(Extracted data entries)
++++++++++++++++++++
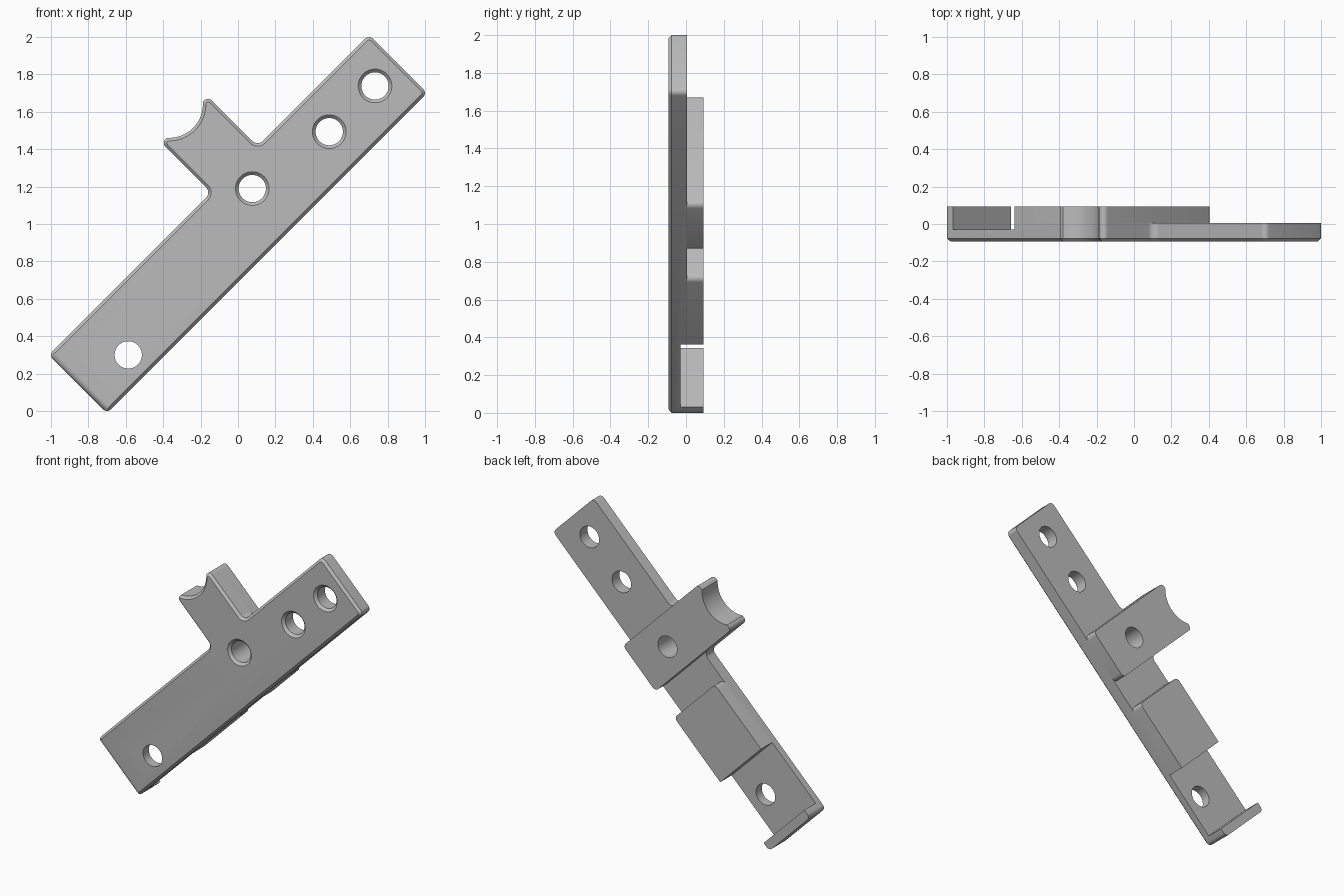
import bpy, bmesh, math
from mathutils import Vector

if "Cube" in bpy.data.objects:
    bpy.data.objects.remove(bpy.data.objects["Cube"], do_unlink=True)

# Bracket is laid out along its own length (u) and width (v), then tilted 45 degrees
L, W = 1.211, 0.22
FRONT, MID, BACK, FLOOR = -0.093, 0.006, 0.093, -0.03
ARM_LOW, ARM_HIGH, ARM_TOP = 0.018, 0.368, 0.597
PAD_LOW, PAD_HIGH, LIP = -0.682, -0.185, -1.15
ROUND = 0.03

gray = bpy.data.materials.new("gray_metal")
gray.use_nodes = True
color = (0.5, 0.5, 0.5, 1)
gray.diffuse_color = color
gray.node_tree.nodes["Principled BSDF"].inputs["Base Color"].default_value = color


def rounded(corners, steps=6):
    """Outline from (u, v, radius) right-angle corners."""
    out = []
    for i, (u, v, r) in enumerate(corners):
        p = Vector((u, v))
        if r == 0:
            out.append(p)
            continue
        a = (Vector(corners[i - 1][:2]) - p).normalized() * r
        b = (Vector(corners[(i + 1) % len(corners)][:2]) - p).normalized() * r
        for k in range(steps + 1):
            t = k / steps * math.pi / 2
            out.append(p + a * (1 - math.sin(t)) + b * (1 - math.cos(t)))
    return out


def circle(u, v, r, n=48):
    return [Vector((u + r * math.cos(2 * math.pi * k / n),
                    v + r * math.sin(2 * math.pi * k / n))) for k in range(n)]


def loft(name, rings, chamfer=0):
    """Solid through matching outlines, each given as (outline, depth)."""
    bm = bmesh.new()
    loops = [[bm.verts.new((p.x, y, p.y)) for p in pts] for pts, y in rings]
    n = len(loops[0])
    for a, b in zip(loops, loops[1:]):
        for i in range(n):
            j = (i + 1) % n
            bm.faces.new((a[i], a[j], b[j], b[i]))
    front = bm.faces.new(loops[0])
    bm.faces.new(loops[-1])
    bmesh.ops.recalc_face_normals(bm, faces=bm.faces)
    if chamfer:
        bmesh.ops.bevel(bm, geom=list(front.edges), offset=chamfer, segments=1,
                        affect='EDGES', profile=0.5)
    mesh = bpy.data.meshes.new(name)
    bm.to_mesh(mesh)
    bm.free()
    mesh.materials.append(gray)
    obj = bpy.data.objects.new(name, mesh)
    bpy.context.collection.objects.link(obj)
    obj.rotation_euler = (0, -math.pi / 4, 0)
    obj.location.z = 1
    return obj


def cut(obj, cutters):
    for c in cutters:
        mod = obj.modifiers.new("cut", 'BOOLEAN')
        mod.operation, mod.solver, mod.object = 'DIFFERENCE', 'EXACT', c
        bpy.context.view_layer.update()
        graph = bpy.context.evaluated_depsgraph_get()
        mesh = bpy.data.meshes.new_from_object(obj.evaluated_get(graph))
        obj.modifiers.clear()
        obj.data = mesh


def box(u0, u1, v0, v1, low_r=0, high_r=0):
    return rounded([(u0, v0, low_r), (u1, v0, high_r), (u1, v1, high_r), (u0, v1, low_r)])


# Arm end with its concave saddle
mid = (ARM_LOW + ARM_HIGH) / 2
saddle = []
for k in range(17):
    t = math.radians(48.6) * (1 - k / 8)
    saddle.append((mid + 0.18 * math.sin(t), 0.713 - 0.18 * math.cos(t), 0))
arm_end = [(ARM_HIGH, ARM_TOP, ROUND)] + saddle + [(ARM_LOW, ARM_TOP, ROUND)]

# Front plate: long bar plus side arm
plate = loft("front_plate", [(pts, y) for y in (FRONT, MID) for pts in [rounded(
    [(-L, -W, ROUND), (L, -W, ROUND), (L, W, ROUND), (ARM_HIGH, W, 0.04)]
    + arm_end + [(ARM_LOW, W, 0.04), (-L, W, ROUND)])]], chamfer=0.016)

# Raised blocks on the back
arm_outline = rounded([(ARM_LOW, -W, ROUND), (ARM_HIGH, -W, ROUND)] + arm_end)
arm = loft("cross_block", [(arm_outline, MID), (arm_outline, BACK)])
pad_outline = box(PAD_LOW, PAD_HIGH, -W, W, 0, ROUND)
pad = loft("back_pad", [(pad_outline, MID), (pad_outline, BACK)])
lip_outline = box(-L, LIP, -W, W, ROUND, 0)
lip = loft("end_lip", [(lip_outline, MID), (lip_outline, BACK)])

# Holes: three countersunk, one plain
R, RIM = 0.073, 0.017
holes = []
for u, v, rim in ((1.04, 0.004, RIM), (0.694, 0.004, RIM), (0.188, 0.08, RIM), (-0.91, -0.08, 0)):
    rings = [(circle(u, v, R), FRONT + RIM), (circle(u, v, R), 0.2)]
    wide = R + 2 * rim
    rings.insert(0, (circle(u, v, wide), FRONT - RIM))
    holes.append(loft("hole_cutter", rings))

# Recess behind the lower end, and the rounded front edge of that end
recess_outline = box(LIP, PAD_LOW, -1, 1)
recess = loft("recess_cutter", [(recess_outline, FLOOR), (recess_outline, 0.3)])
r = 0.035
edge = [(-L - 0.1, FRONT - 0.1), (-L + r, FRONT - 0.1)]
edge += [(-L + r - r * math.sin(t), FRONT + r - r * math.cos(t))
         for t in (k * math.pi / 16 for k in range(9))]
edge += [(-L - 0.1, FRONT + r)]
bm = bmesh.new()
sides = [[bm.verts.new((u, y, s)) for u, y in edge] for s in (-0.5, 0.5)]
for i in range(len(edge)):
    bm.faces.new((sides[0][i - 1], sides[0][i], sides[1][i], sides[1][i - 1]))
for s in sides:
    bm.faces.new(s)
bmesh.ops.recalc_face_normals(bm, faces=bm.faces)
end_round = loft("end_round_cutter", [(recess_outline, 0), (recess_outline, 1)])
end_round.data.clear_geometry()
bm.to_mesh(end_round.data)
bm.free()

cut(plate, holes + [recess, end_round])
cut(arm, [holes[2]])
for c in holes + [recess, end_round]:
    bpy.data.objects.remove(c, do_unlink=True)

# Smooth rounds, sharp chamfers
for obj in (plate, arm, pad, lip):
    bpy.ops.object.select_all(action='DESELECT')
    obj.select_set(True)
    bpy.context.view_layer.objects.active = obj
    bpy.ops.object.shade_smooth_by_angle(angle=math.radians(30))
++++++++++++++++++++
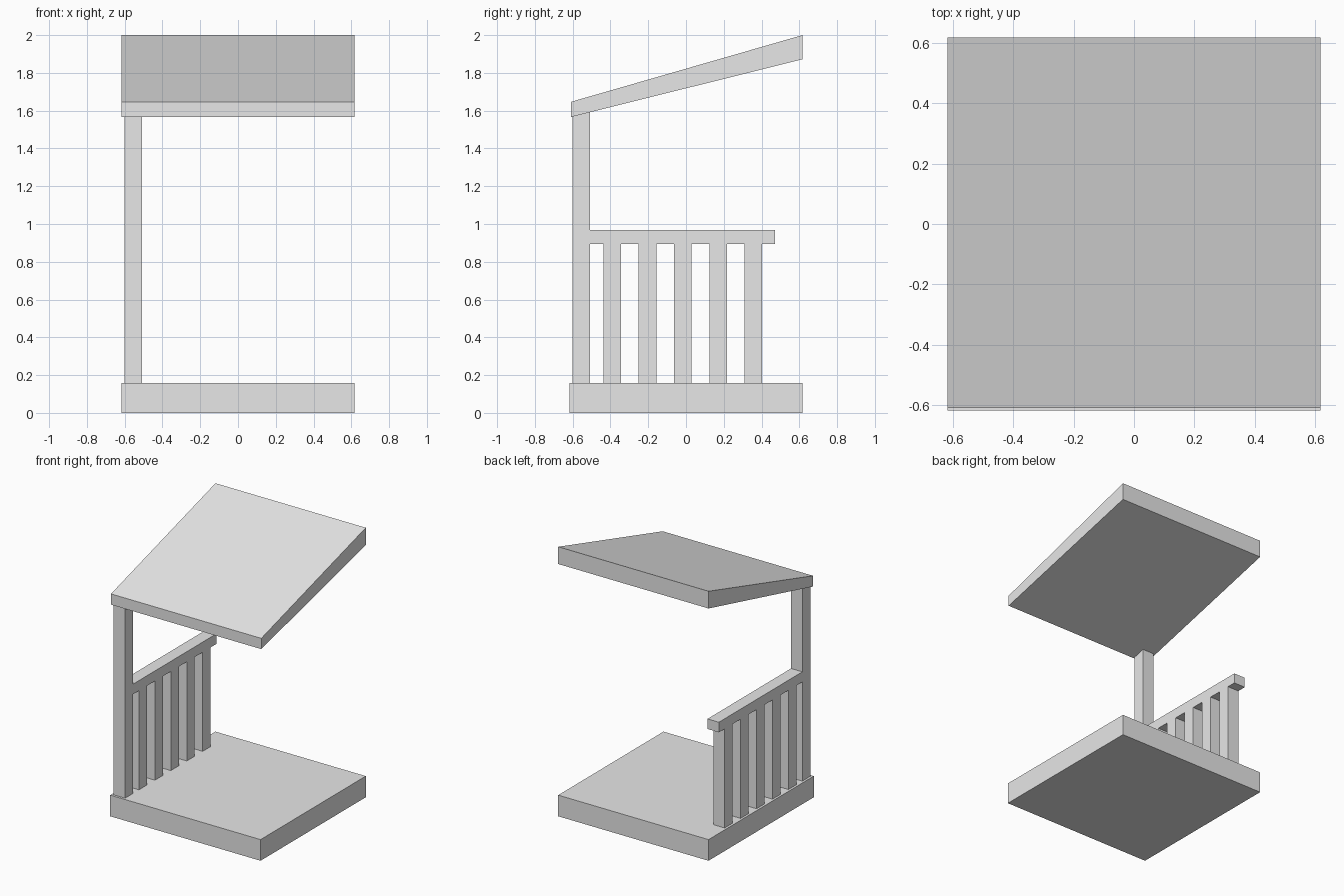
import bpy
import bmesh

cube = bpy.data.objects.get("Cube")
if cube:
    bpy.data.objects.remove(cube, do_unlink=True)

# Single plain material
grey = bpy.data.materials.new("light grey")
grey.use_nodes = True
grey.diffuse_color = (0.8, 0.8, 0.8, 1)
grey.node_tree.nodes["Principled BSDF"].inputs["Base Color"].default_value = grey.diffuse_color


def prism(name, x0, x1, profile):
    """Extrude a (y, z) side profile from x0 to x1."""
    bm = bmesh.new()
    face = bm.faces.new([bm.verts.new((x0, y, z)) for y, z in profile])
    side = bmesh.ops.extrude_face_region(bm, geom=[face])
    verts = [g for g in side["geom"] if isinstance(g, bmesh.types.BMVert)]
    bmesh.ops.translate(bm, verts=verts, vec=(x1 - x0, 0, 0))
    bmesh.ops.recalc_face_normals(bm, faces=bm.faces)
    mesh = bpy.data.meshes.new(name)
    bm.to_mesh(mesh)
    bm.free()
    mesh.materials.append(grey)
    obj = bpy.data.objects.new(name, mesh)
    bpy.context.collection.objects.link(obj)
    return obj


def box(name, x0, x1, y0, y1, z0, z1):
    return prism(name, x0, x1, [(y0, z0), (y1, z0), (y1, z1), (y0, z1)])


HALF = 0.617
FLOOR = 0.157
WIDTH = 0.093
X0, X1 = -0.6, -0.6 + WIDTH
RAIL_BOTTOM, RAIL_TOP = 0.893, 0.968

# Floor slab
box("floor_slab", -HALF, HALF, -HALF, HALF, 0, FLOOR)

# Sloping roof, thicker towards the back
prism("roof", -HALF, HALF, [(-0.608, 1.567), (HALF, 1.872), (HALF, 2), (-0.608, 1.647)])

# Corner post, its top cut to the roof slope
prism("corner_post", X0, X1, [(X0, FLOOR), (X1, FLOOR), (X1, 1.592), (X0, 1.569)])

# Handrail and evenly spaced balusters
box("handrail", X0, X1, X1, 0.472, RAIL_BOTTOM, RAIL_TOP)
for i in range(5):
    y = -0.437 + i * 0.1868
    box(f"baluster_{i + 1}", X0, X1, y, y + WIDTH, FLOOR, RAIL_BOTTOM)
++++++++++++++++++++
* [TASK ITEM]: Take the lines above from the one containing "1.592), (X0, 1.569)])" to the one containing "WIDTH, FLOOR, RAIL_BOTTOM)" and retype them exactly, both ends included, with nothing added.

* [RESULT OF THIS TASK]:
prism("corner_post", X0, X1, [(X0, FLOOR), (X1, FLOOR), (X1, 1.592), (X0, 1.569)])

# Handrail and evenly spaced balusters
box("handrail", X0, X1, X1, 0.472, RAIL_BOTTOM, RAIL_TOP)
for i in range(5):
    y = -0.437 + i * 0.1868
    box(f"baluster_{i + 1}", X0, X1, y, y + WIDTH, FLOOR, RAIL_BOTTOM)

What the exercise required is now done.